• Description of the task:
Take the lines below between the one holding "(.215, .003), (.255, .02)]" and the one holding "0), (.23, .02)]", inclusive, and copy them exactly. Add nothing.

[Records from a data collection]
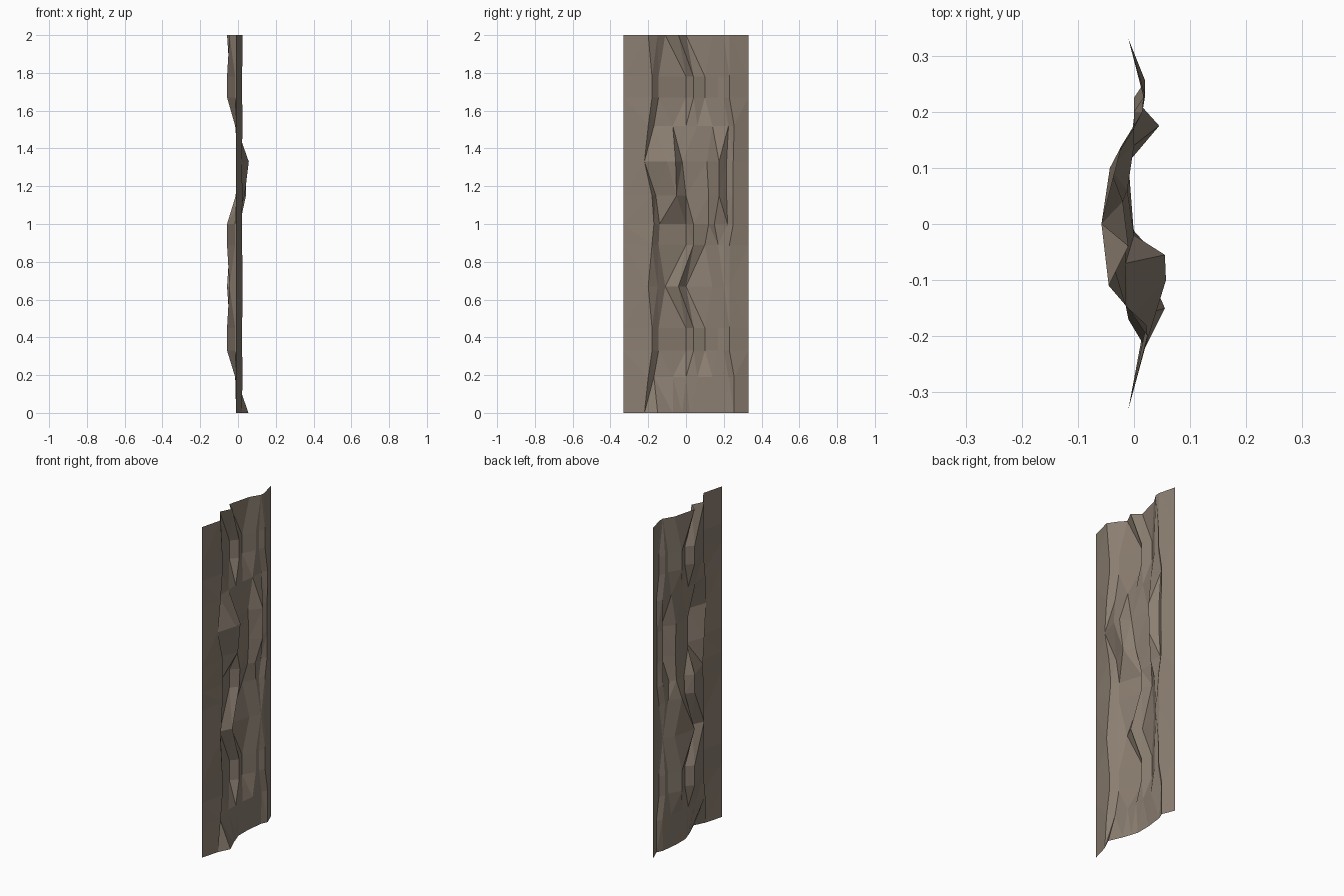
import bpy, bmesh

if "Cube" in bpy.data.objects:
    bpy.data.objects.remove(bpy.data.objects["Cube"])

HALF_WIDTH, EDGE_X = 0.33, -0.01

# Horizontal cross-sections (y, x): left crest, foot, three wavy cracks, right crest, groove, rim
BULGE = [(-.22, .02), (-.15, .055), (-.07, .02), (-.02, .003), (.02, -.01), (.11, -.01), (.215, .003), (.255, .02)]
LEDGE = [(-.20, .024), (-.17, -.01), (-.07, -.015), (0, -.015), (.06, -.012), (.14, 0), (.225, 0), (.255, .02)]
HOLLOW = [(-.18, .022), (-.145, -.015), (0, -.058), (.04, -.02), (.10, -.043), (.17, 0), (.20, 0), (.23, .02)]
CREASE = [(-.20, .024), (-.15, -.01), (-.11, -.045), (-.04, -.01), (0, -.058), (.14, -.022), (.20, .015), (.23, .016)]
SHELF = [(-.17, .02), (-.14, -.015), (0, -.058), (.04, -.015), (.12, -.02), (.15, .01), (.22, 0), (.25, .02)]
NOTCH = [(-.18, .024), (-.16, -.01), (-.05, .035), (0, -.012), (.12, -.012), (.175, .042), (.215, .005), (.25, .02)]
BROW = [(-.22, .02), (-.10, .057), (-.055, .055), (-.02, 0), (.11, -.01), (.175, .045), (.215, .005), (.25, .02)]

# Heights at which each section occurs; the top third repeats the bottom
LAYERS = [(0, BULGE), (.19, LEDGE), (.33, HOLLOW), (.45, HOLLOW), (.67, CREASE),
          (.89, HOLLOW), (1.0, SHELF), (1.15, NOTCH), (1.33, BROW),
          (1.52, LEDGE), (1.67, HOLLOW), (1.78, HOLLOW), (2.0, CREASE)]

# Rock sheet lofted through the sections
bm = bmesh.new()
rows = []
for z, section in LAYERS:
    points = [(-HALF_WIDTH, EDGE_X)] + section + [(HALF_WIDTH, EDGE_X)]
    rows.append([bm.verts.new((x, y, z)) for y, x in points])
for low, high in zip(rows, rows[1:]):
    for i in range(len(low) - 1):
        bm.faces.new((low[i], low[i + 1], high[i + 1], high[i]))
bmesh.ops.triangulate(bm, faces=bm.faces[:], quad_method='SHORT_EDGE')

mesh = bpy.data.meshes.new("rock_wall")
bm.to_mesh(mesh)
bm.free()
wall = bpy.data.objects.new("rock_wall", mesh)
bpy.context.collection.objects.link(wall)

# Brown stone
stone = bpy.data.materials.new("brown_stone")
stone.diffuse_color = (0.26, 0.21, 0.165, 1)
stone.use_nodes = True
stone.node_tree.nodes["Principled BSDF"].inputs["Base Color"].default_value = stone.diffuse_color
mesh.materials.append(stone)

• Solution for this exercise:
BULGE = [(-.22, .02), (-.15, .055), (-.07, .02), (-.02, .003), (.02, -.01), (.11, -.01), (.215, .003), (.255, .02)]
LEDGE = [(-.20, .024), (-.17, -.01), (-.07, -.015), (0, -.015), (.06, -.012), (.14, 0), (.225, 0), (.255, .02)]
HOLLOW = [(-.18, .022), (-.145, -.015), (0, -.058), (.04, -.02), (.10, -.043), (.17, 0), (.20, 0), (.23, .02)]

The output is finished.